#### What to do:
Every entry below needs to be repeated exactly as written.
BEGIN Data extracts
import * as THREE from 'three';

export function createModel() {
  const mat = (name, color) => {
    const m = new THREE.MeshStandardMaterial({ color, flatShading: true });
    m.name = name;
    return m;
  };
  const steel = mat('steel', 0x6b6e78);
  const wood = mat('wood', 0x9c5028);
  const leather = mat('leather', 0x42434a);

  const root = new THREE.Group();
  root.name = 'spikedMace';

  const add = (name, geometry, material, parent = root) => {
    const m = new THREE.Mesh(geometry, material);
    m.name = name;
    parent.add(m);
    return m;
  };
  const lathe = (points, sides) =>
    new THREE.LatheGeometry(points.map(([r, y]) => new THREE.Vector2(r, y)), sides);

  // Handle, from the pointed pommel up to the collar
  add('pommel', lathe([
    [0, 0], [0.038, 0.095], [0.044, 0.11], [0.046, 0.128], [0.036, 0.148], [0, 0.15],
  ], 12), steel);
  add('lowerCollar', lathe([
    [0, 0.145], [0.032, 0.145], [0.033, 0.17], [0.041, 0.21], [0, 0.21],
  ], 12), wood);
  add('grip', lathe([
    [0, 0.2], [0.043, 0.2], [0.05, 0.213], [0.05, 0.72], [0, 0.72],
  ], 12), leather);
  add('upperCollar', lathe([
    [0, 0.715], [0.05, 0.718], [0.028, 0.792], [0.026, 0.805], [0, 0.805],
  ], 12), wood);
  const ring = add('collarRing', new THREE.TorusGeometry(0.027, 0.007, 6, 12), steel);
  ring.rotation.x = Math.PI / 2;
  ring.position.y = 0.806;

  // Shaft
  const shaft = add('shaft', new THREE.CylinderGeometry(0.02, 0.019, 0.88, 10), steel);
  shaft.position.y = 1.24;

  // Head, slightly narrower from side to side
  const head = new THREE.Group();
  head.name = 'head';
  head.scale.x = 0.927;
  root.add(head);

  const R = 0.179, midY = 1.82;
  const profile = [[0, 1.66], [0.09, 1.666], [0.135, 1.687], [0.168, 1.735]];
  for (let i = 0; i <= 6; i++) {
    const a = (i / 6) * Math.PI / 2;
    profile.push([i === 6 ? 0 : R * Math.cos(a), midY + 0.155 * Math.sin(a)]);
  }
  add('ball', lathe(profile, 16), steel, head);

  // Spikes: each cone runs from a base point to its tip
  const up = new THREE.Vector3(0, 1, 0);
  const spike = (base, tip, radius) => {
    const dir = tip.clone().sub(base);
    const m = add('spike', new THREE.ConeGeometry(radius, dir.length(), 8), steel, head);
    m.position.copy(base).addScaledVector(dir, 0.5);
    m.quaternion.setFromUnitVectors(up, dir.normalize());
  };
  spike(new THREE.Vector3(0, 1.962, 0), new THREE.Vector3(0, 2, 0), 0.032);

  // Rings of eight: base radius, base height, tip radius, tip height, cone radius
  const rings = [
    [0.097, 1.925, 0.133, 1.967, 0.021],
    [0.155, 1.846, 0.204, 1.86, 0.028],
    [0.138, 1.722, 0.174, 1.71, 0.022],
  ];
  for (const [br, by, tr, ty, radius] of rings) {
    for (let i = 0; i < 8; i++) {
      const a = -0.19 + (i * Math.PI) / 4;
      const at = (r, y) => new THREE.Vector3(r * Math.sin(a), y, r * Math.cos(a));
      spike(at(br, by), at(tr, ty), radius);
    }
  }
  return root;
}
END Data extracts
#### Answer for this exercise:
import * as THREE from 'three';

export function createModel() {
  const mat = (name, color) => {
    const m = new THREE.MeshStandardMaterial({ color, flatShading: true });
    m.name = name;
    return m;
  };
  const steel = mat('steel', 0x6b6e78);
  const wood = mat('wood', 0x9c5028);
  const leather = mat('leather', 0x42434a);

  const root = new THREE.Group();
  root.name = 'spikedMace';

  const add = (name, geometry, material, parent = root) => {
    const m = new THREE.Mesh(geometry, material);
    m.name = name;
    parent.add(m);
    return m;
  };
  const lathe = (points, sides) =>
    new THREE.LatheGeometry(points.map(([r, y]) => new THREE.Vector2(r, y)), sides);

  // Handle, from the pointed pommel up to the collar
  add('pommel', lathe([
    [0, 0], [0.038, 0.095], [0.044, 0.11], [0.046, 0.128], [0.036, 0.148], [0, 0.15],
  ], 12), steel);
  add('lowerCollar', lathe([
    [0, 0.145], [0.032, 0.145], [0.033, 0.17], [0.041, 0.21], [0, 0.21],
  ], 12), wood);
  add('grip', lathe([
    [0, 0.2], [0.043, 0.2], [0.05, 0.213], [0.05, 0.72], [0, 0.72],
  ], 12), leather);
  add('upperCollar', lathe([
    [0, 0.715], [0.05, 0.718], [0.028, 0.792], [0.026, 0.805], [0, 0.805],
  ], 12), wood);
  const ring = add('collarRing', new THREE.TorusGeometry(0.027, 0.007, 6, 12), steel);
  ring.rotation.x = Math.PI / 2;
  ring.position.y = 0.806;

  // Shaft
  const shaft = add('shaft', new THREE.CylinderGeometry(0.02, 0.019, 0.88, 10), steel);
  shaft.position.y = 1.24;

  // Head, slightly narrower from side to side
  const head = new THREE.Group();
  head.name = 'head';
  head.scale.x = 0.927;
  root.add(head);

  const R = 0.179, midY = 1.82;
  const profile = [[0, 1.66], [0.09, 1.666], [0.135, 1.687], [0.168, 1.735]];
  for (let i = 0; i <= 6; i++) {
    const a = (i / 6) * Math.PI / 2;
    profile.push([i === 6 ? 0 : R * Math.cos(a), midY + 0.155 * Math.sin(a)]);
  }
  add('ball', lathe(profile, 16), steel, head);

  // Spikes: each cone runs from a base point to its tip
  const up = new THREE.Vector3(0, 1, 0);
  const spike = (base, tip, radius) => {
    const dir = tip.clone().sub(base);
    const m = add('spike', new THREE.ConeGeometry(radius, dir.length(), 8), steel, head);
    m.position.copy(base).addScaledVector(dir, 0.5);
    m.quaternion.setFromUnitVectors(up, dir.normalize());
  };
  spike(new THREE.Vector3(0, 1.962, 0), new THREE.Vector3(0, 2, 0), 0.032);

  // Rings of eight: base radius, base height, tip radius, tip height, cone radius
  const rings = [
    [0.097, 1.925, 0.133, 1.967, 0.021],
    [0.155, 1.846, 0.204, 1.86, 0.028],
    [0.138, 1.722, 0.174, 1.71, 0.022],
  ];
  for (const [br, by, tr, ty, radius] of rings) {
    for (let i = 0; i < 8; i++) {
      const a = -0.19 + (i * Math.PI) / 4;
      const at = (r, y) => new THREE.Vector3(r * Math.sin(a), y, r * Math.cos(a));
      spike(at(br, by), at(tr, ty), radius);
    }
  }
  return root;
}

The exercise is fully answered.